» Aim of the task: Below are some entries. Repeat exactly the lines from the one with "# Crooked stalk" through the one with "loops.append([bm.verts.new((cx + r", and only those.

» Extracted records:

=-=-=

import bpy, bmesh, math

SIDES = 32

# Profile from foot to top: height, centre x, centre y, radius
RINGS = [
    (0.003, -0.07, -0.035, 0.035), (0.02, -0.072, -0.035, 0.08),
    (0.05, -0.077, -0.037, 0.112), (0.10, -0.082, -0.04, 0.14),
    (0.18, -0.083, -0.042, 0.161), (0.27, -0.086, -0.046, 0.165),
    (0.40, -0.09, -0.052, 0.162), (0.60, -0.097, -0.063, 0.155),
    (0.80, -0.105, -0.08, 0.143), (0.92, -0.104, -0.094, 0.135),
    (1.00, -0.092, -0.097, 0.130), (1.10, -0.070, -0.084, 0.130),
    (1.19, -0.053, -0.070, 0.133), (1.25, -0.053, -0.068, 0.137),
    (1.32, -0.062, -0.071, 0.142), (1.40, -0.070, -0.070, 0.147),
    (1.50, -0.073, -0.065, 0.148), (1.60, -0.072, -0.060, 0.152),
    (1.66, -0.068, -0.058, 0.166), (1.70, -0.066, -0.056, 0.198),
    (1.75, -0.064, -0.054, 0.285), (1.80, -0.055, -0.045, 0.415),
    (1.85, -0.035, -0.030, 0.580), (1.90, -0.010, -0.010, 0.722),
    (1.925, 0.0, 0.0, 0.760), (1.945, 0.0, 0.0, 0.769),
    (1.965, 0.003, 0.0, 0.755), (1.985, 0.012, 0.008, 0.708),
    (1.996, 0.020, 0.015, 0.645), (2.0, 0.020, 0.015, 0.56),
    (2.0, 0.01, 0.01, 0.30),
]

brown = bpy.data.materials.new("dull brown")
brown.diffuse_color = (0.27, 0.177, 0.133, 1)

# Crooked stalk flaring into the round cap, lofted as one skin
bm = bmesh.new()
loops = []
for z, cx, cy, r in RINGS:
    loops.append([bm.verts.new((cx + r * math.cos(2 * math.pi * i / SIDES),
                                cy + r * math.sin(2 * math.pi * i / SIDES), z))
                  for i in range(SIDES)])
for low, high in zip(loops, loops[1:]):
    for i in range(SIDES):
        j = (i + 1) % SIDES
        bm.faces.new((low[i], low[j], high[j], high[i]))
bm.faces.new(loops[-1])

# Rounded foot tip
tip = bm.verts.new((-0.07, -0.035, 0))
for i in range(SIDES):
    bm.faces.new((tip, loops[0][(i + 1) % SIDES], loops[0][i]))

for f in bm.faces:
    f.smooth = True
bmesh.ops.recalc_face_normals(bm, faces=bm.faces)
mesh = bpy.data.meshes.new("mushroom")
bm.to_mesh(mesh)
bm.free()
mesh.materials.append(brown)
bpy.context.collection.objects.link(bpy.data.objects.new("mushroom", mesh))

=-=-=

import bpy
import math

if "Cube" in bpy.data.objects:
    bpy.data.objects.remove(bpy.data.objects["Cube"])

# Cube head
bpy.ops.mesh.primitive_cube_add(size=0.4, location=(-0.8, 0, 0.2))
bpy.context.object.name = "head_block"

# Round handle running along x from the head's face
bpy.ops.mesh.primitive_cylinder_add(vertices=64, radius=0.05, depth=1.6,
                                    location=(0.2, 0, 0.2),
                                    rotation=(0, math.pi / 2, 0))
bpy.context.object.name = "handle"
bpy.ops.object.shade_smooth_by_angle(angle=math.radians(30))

=-=-=

» Response:
# Crooked stalk flaring into the round cap, lofted as one skin
bm = bmesh.new()
loops = []
for z, cx, cy, r in RINGS:
    loops.append([bm.verts.new((cx + r * math.cos(2 * math.pi * i / SIDES),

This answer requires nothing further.